district court entered summary judgment in favor of the
housing authority on all claims. We affirm.
began working for the Kokomo Housing Authority
("KHA") as a front desk clerk in November 2008. KHA
provides vouchers to low-income individuals and families to
subsidize rent in privately owned rental properties
throughout Kokomo, Indiana.
to working at KHA, Riley had been diagnosed with bipolar
disorder, anxiety disorder, depression, post-traumatic stress
disorder, and frontal lobe seizures. Her physician's
assistant certified that, due to these medical conditions,
Riley required periodic breaks between one to eight hours per
day, for up to two days per week. Beginning in March 2010,
Riley requested, and KHA granted her, intermittent leave
under the Family and Medical Leave Act ("FMLA").
laterally transferred Riley to another position in April
2010, requiring her to split her time between two offices.
When working in the second office, Riley was assigned to work
in a closet. Riley felt that she was being punished for
taking medical leave and repeatedly asked her superiors why
she was being punished.
months later, in December 2010, KHA promoted Riley to the
position of low-rent-application processing clerk. As a
result, she received a pay raise and was moved to a different
workspace. Her duties in the new position included processing
applications for public housing, interviewing applicants,
maintaining a wait list and applicant files, and
communicating with approved applicants when units became
her medical bills were mounting, Riley applied for social
security disability benefits in 2011. Cheryl Morrow,
KHA's Director of Human Resources, had suggested that

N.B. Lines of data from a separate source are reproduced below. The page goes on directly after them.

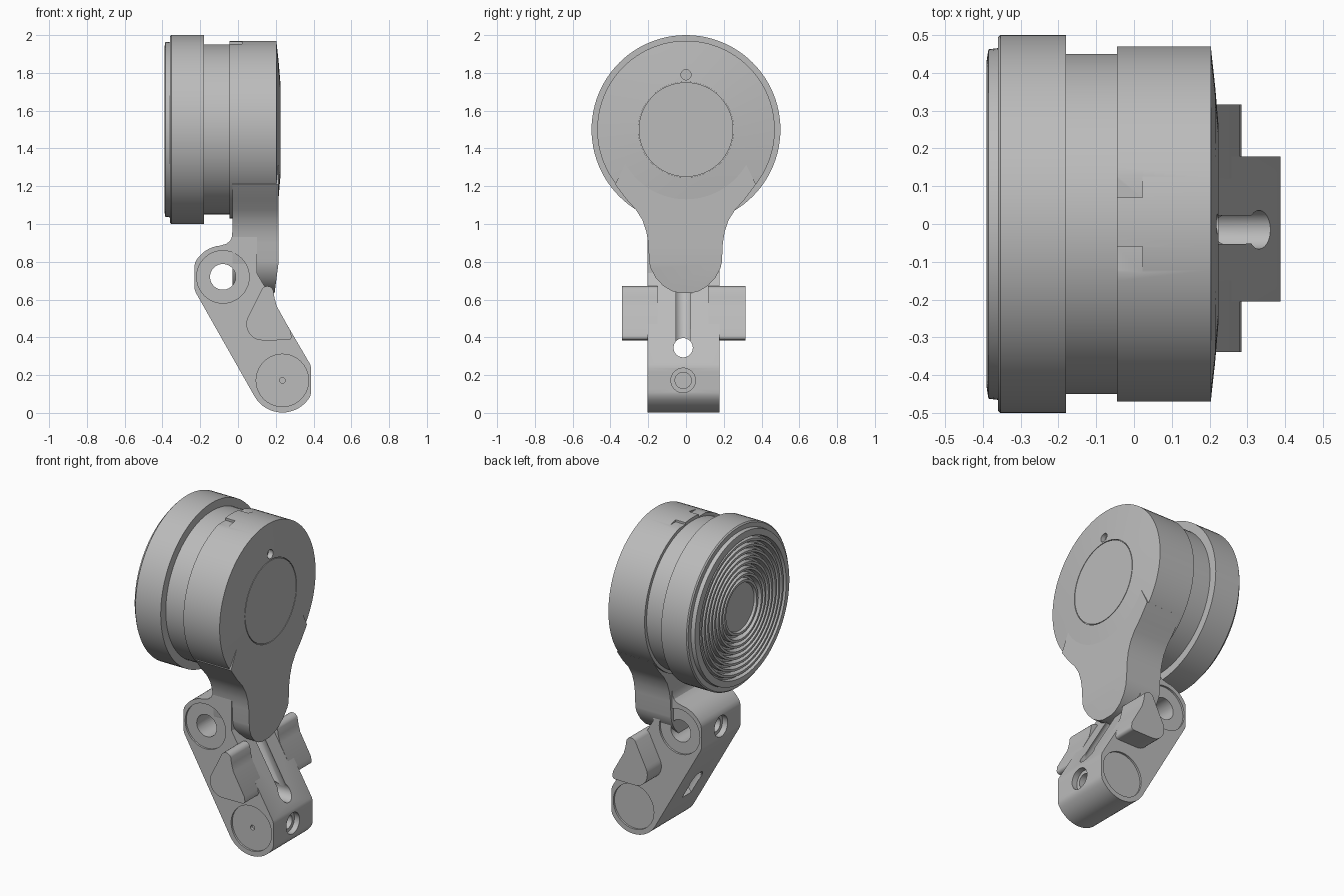
import bpy, bmesh, math
from mathutils import Vector

if "Cube" in bpy.data.objects:
    bpy.data.objects.remove(bpy.data.objects["Cube"])

grey = bpy.data.materials.new("plain grey")
grey.use_nodes = True
grey.diffuse_color = (0.5, 0.5, 0.5, 1)
grey.node_tree.nodes["Principled BSDF"].inputs["Base Color"].default_value = (0.5, 0.5, 0.5, 1)


def make(name, bm):
    bmesh.ops.recalc_face_normals(bm, faces=bm.faces[:])
    mesh = bpy.data.meshes.new(name)
    bm.to_mesh(mesh)
    bm.free()
    mesh.materials.append(grey)
    ob = bpy.data.objects.new(name, mesh)
    bpy.context.collection.objects.link(ob)
    return ob


def prism(points, lo, hi, axis):
    """Extrude a 2D outline along x (outline is y,z) or y (outline is x,z)."""
    bm = bmesh.new()
    place = (lambda a, b: (lo, a, b)) if axis == "x" else (lambda a, b: (a, lo, b))
    face = bm.faces.new([bm.verts.new(place(a, b)) for a, b in points])
    out = bmesh.ops.extrude_face_region(bm, geom=[face])
    step = Vector((hi - lo, 0, 0)) if axis == "x" else Vector((0, hi - lo, 0))
    bmesh.ops.translate(bm, vec=step, verts=[v for v in out["geom"] if isinstance(v, bmesh.types.BMVert)])
    return bm


def rod(p, q, r):
    p, q = Vector(p), Vector(q)
    bm = bmesh.new()
    bmesh.ops.create_cone(bm, cap_ends=True, segments=40, radius1=r, radius2=r, depth=(q - p).length)
    bm.transform((q - p).to_track_quat("Z", "Y").to_matrix().to_4x4())
    bmesh.ops.translate(bm, vec=(p + q) / 2, verts=bm.verts[:])
    return bm


def cut(ob, cutters):
    bpy.context.view_layer.objects.active = ob
    for bm in cutters:
        tool = make("cutter", bm)
        tool.hide_render = True
        mod = ob.modifiers.new("cut", "BOOLEAN")
        mod.operation, mod.solver, mod.object = "DIFFERENCE", "EXACT", tool
        bpy.ops.object.modifier_apply(modifier=mod.name)
        bpy.data.objects.remove(tool)


def smooth(ob):
    bpy.ops.object.select_all(action="DESELECT")
    ob.select_set(True)
    bpy.context.view_layer.objects.active = ob
    bpy.ops.object.shade_smooth_by_angle(angle=math.radians(25))


def arc(cx, cz, r, start, end, n=16):
    turn = [math.radians(start + (end - start) * i / n) for i in range(n + 1)]
    return [(cx + r * math.cos(t), cz + r * math.sin(t)) for t in turn]


# Drum: ridged front, collar, waist and rear housing, turned about x
profile = [(-0.365, 0), (-0.365, 0.145), (-0.38, 0.15), (-0.38, 0.165)]
for i in range(7):
    r = 0.17 + i * 0.034
    profile += [(-0.355, r), (-0.355, r + 0.012), (-0.385, r + 0.018), (-0.385, r + 0.032)]
profile += [(-0.365, 0.412), (-0.365, 0.42), (-0.39, 0.424), (-0.39, 0.43), (-0.385, 0.462),
            (-0.36, 0.465), (-0.36, 0.493), (-0.353, 0.5), (-0.18, 0.5), (-0.18, 0.45),
            (-0.045, 0.45), (-0.045, 0.47), (0.203, 0.47), (0.215, 0.36), (0.224, 0.254),
            (0.216, 0.254), (0.216, 0.25), (0.224, 0.25), (0.224, 0)]
bm = bmesh.new()
ring = [bm.verts.new((x, 0, 1.5 + r)) for x, r in profile]
edges = [bm.edges.new(pair) for pair in zip(ring, ring[1:])]
bmesh.ops.spin(bm, geom=ring + edges, cent=(0, 0, 1.5), axis=(1, 0, 0),
               angle=math.tau, steps=96, use_merge=True)
bmesh.ops.remove_doubles(bm, verts=bm.verts[:], dist=0.0001)
drum = make("drum", bm)
# Index notches on top and a pin hole in the rear face
flat = [(-0.05, 1.952), (0.022, 1.952), (0.022, 2.05), (-0.05, 2.05)]
cut(drum, [prism(flat, 0.07, 0.2, "y"), prism(flat, -0.2, -0.06, "y"),
           rod((0.19, 0, 1.79), (0.3, 0, 1.79), 0.027)])
smooth(drum)

# Neck: flares into the drum, rounded tongue at the bottom
flare = [(0.3, 1.35), (0.37, 1.21), (0.31, 1.13), (0.26, 1.075), (0.225, 1.02), (0.205, 0.96), (0.195, 0.9)]
half = flare + [(0.19, 0.8), (0.182, 0.765), (0.155, 0.715), (0.115, 0.672), (0.07, 0.645), (0.03, 0.635)]
outline = half + [(-y - 0.005, z) for y, z in reversed(half)]
bm = prism(outline, -0.03, 0.214, "x")
bmesh.ops.bisect_plane(bm, geom=bm.verts[:] + bm.edges[:] + bm.faces[:],
                       plane_co=(0, 0, 0.79), plane_no=(0, 0, 1))
for v in bm.verts:
    if v.co.x > 0.1 and v.co.z < 0.79:
        v.co.x -= (0.79 - v.co.z) * 0.13
smooth(make("neck", bm))

# Link: slanted bar with two round ends, flattened at the sides, fillet up to the neck
knuckle, foot = (-0.08, 0.72), (0.235, 0.172)
low, high = -0.205, 0.178
shape = arc(*knuckle, 0.166, 210, 95) + [(-0.062, 0.895), (-0.042, 0.91), (-0.031, 0.935), (-0.03, 0.97),
                                         (0.1, 0.97), (0.1, 0.74)]
shape += arc(*foot, 0.17, 30, -150, 24)
shape = [(min(max(x, -0.23), 0.387), max(z, 0)) for x, z in shape]
link = make("link", prism(shape, low, high, "y"))
cutters = [rod((knuckle[0], -0.4, knuckle[1]), (knuckle[0], 0.4, knuckle[1]), 0.068)]
# Round recesses on both sides, small centre dot on the foot
for cx, cz in (knuckle, foot):
    cutters += [rod((cx, low - 0.1, cz), (cx, low + 0.012, cz), 0.139),
                rod((cx, high - 0.012, cz), (cx, high + 0.1, cz), 0.139)]
cutters += [rod((foot[0], low - 0.1, foot[1]), (foot[0], low + 0.03, foot[1]), 0.015)]
# Counterbored holes at both ends
mid = -0.015
for face, sign, z in ((0.387, -1, 0.172), (-0.23, 1, 0.72)):
    for r, depth in ((0.065, 0.035), (0.043, 0.13)):
        cutters.append(rod((face - sign * 0.1, mid, z), (face + sign * depth, mid, z), r))
# Cable passage: through hole, long groove and exit pocket
cutters += [rod((-0.2, mid, 0.345), (0.6, mid, 0.345), 0.051),
            rod((0.292, mid, 0.345), (0.108, mid, 0.665), 0.05),
            rod((-0.035, mid, 0.38), (0.04, mid, 0.25), 0.058)]
cut(link, cutters)
smooth(link)

# Teardrop side lugs
lug = arc(0.155, 0.637, 0.034, 150, 20, 8) + [(0.193, 0.61), (0.205, 0.565), (0.28, 0.43)]
lug += arc(0.265, 0.404, 0.019, 30, -90, 6) + arc(0.13, 0.47, 0.086, -90, -210, 12)
for name, lo, hi in (("right_lug", -0.338, -0.15), ("left_lug", 0.12, 0.316)):
    smooth(make(name, prism(lug, lo, hi, "y")))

Riley apply so that she would be eligible for Medicare and
Medicaid benefits. But when a representative from the social
security office informed Riley that she would have to quit
her job to qualify for the benefits, Riley decided not to
pursue it. As Riley sees it, Morrow's suggestion that
Riley apply for benefits reveals an intent to discriminate
against her on the basis of her disability.
2012, Riley submitted written complaints about several of her
coworkers to Debra Cook, KHA's Chief Operating Officer.
In them, Riley complained that a male coworker had a habit of
wearing jeans that exposed his upper buttocks, that another
coworker was treating clients rudely and disrespectfully
without receiving any correction or discipline, and that her
female supervisor had poor personal hygiene and routinely
hugged Riley and kissed her cheek. Cook addressed these
concerns with the employees, and the issues were resolved.
this same period, other KHA employees regularly complained to
Cook about Riley. In short, they reported numerous incidents
when Riley had treated them in a negative and demeaning
September and October 2013, Riley requested and received 43
days of FMLA leave from KHA. Riley sought additional medical
leave for doctor appointments in February 2014. And, although
she had exhausted her available leave time, KHA gave Riley
time off to attend them.
March 2014, KHA issued Riley a written warning for
insubordination for allowing a KHA tenant to transfer from
one housing unit to another without obtaining the necessary
approvals. What happened is not in dispute.
KHA tenant wishes to transfer from one unit to another, KHA
requires the tenant to submit a written transfer request. The
request is reviewed by KHA, and if approved, the tenant's
information is provided to someone in Riley's position so
that arrangements can be made for the tenant to see the new
March 6, 2014, Riley arranged for a friend, a KHA tenant who
wanted to move to another housing unit, to visit a new unit.
However, the friend had not submitted a transfer application
to KHA, nor had the friend been approved for a transfer. That
same day, Riley provided the tenant's name to Margaret
King, a KHA leasing specialist, and explained that her friend
would be transferring from one unit to another. King
requested the tenant's file, and Riley assured her that
the file would be forthcoming. Based on Riley's
representations, King assumed that the transfer had already
been approved and leased the new unit to Riley's friend.
KHA had not approved the transfer, it issued a verbal warning
to King and a written warning to Riley for intentionally
circumventing the transfer policy and for insubordination.
According to Riley, she was falsely blamed for the unapproved
transfer because her only ...